Less fear inducing is the scenic byway’s ancient rock art, views of the Colorado River and a hiking trail to the Corona and Bowtie Arches. The paved road ends at the Intrepid Potash Mine where potash, a mineral often used as fertilizer, is extracted. High clearance vehicles can continue on the dirt road to Canyonlands National Park. This byway begins 4.1 miles north of Moab where Potash Road (Route 279) turns off Highway 191.

 

Colorado River From the Water

The view from the water of the Colorado River

Gorge should not be missed. There are a variety of ways to see it — either on your own or through a commercial company like Canyonlands By Night and Day. And as its name says, you can enjoy the river and its environs in every form of light or darkness.

 

Tiny Castle Valley

Not a tourist attraction, but it’s worth turning off Route 128 onto the La Sal Loop Road to enjoy the tiny town of Castle Valley’s tranquil beauty. Older homes and pricey contemporary vacation “cabins” dot this valley surrounded by towering red rock cliffs.

 

Cisco Ghost Town

Hand-scrawled threatening signs warning people to keep away, decrepit buildings and eerie signs of life such as clothes flapping on a line give the ghost town of Cisco a decidedly spooky feel. If you get goosebumps, you’re in good company: The Huffington Post described Cisco as “the creepy ghost town from ‘Thelma and Louse’ and ‘Vanishing Point,’” as well as “one of the most iconic ghost towns in all of America.” If you like feeling a bit uneasy, it’s worth a drive-through if you’re already on the Upper Colorado Scenic Byway. The photo ops are plentiful.

 

Red Cliffs Lodge

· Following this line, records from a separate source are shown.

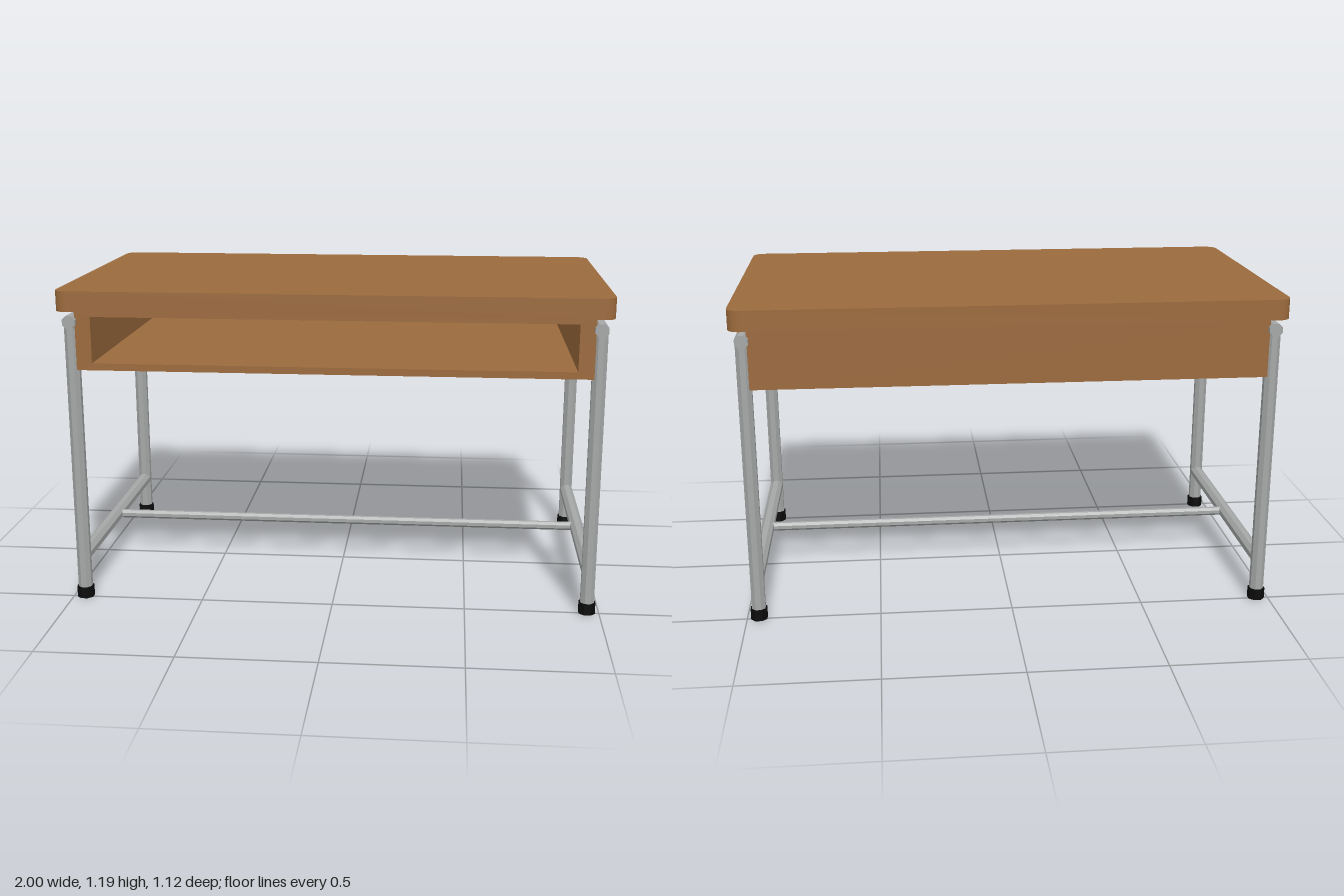
import * as THREE from 'three';

const wood = new THREE.MeshStandardMaterial({ color: 0x9b6a3c, flatShading: true });
wood.name = 'wood';
const metal = new THREE.MeshStandardMaterial({ color: 0xa5a8a7, flatShading: true });
metal.name = 'metal';
const rubber = new THREE.MeshStandardMaterial({ color: 0x0b0b0b, flatShading: true });
rubber.name = 'rubber';

export function createModel() {
  const desk = new THREE.Group();
  desk.name = 'desk';

  const add = (name, geometry, material, x = 0, y = 0, z = 0) => {
    const mesh = new THREE.Mesh(geometry, material);
    mesh.name = name;
    mesh.position.set(x, y, z);
    desk.add(mesh);
    return mesh;
  };

  // Octagonal bar along an axis; half is the distance from centre to a flat side
  const bar = (half, length, axis = 'y') => {
    const r = half / Math.cos(Math.PI / 8);
    const g = new THREE.CylinderGeometry(r, r, length, 8).rotateY(Math.PI / 8);
    if (axis === 'x') g.rotateZ(Math.PI / 2);
    if (axis === 'z') g.rotateX(Math.PI / 2);
    return g;
  };

  // Tabletop with rounded corners
  const W = 1, D = 0.558, R = 0.045;
  const outline = new THREE.Shape();
  outline.absarc(W - R, D - R, R, 0, Math.PI / 2);
  outline.absarc(-W + R, D - R, R, Math.PI / 2, Math.PI);
  outline.absarc(-W + R, -D + R, R, Math.PI, Math.PI * 1.5);
  outline.absarc(W - R, -D + R, R, Math.PI * 1.5, Math.PI * 2);
  const top = new THREE.ExtrudeGeometry(outline, { depth: 0.075, bevelEnabled: false, curveSegments: 4 });
  add('tabletop', top.rotateX(-Math.PI / 2), wood, 0, 1.119, 0);

  // Storage tray, open at the front
  const rect = (Type, x, y0, y1) => new Type([
    new THREE.Vector2(-x, y0), new THREE.Vector2(x, y0),
    new THREE.Vector2(x, y1), new THREE.Vector2(-x, y1),
  ]);
  const frame = rect(THREE.Shape, 0.938, 0.896, 1.119);
  frame.holes.push(rect(THREE.Path, 0.88, 0.922, 1.094));
  const depth = 0.96;
  add('trayWalls', new THREE.ExtrudeGeometry(frame, { depth, bevelEnabled: false }), wood, 0, 0, 0.511 - depth);
  add('trayBack', new THREE.BoxGeometry(1.876, 0.223, 0.062), wood, 0, 1.0075, -0.48);

  // Side frames: legs, feet and rails
  for (const [side, s] of [['left', 1], ['right', -1]]) {
    const x = s * 0.955;
    for (const [end, e] of [['Front', 1], ['Back', -1]]) {
      add(side + end + 'Leg', bar(0.025, 1.06), metal, x, 0.55, e * 0.493);
      add(side + end + 'Foot', bar(0.03, 0.043), rubber, x, 0.0215, e * 0.493);
    }
    add(side + 'TopRail', bar(0.024, 1.056, 'z'), metal, x, 1.075, 0);
    add(side + 'LowerRail', bar(0.025, 0.97, 'z'), metal, x, 0.167, 0);
  }

  // Stretcher joining the side frames
  add('stretcher', bar(0.016, 1.88, 'x'), metal, 0, 0.166, 0);

  return desk;
}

Red Cliffs Lodge is the perfect place to stay when exploring the above sites. Located on the banks of the Colorado River along the Upper Colorado Scenic Byway with a breathtaking backdrop of steep cliff walls, this all-suite lodge includes the Moab Movie Museum, daily wine tastings and the Cowboy Grill offering fabulous views of the river to diners.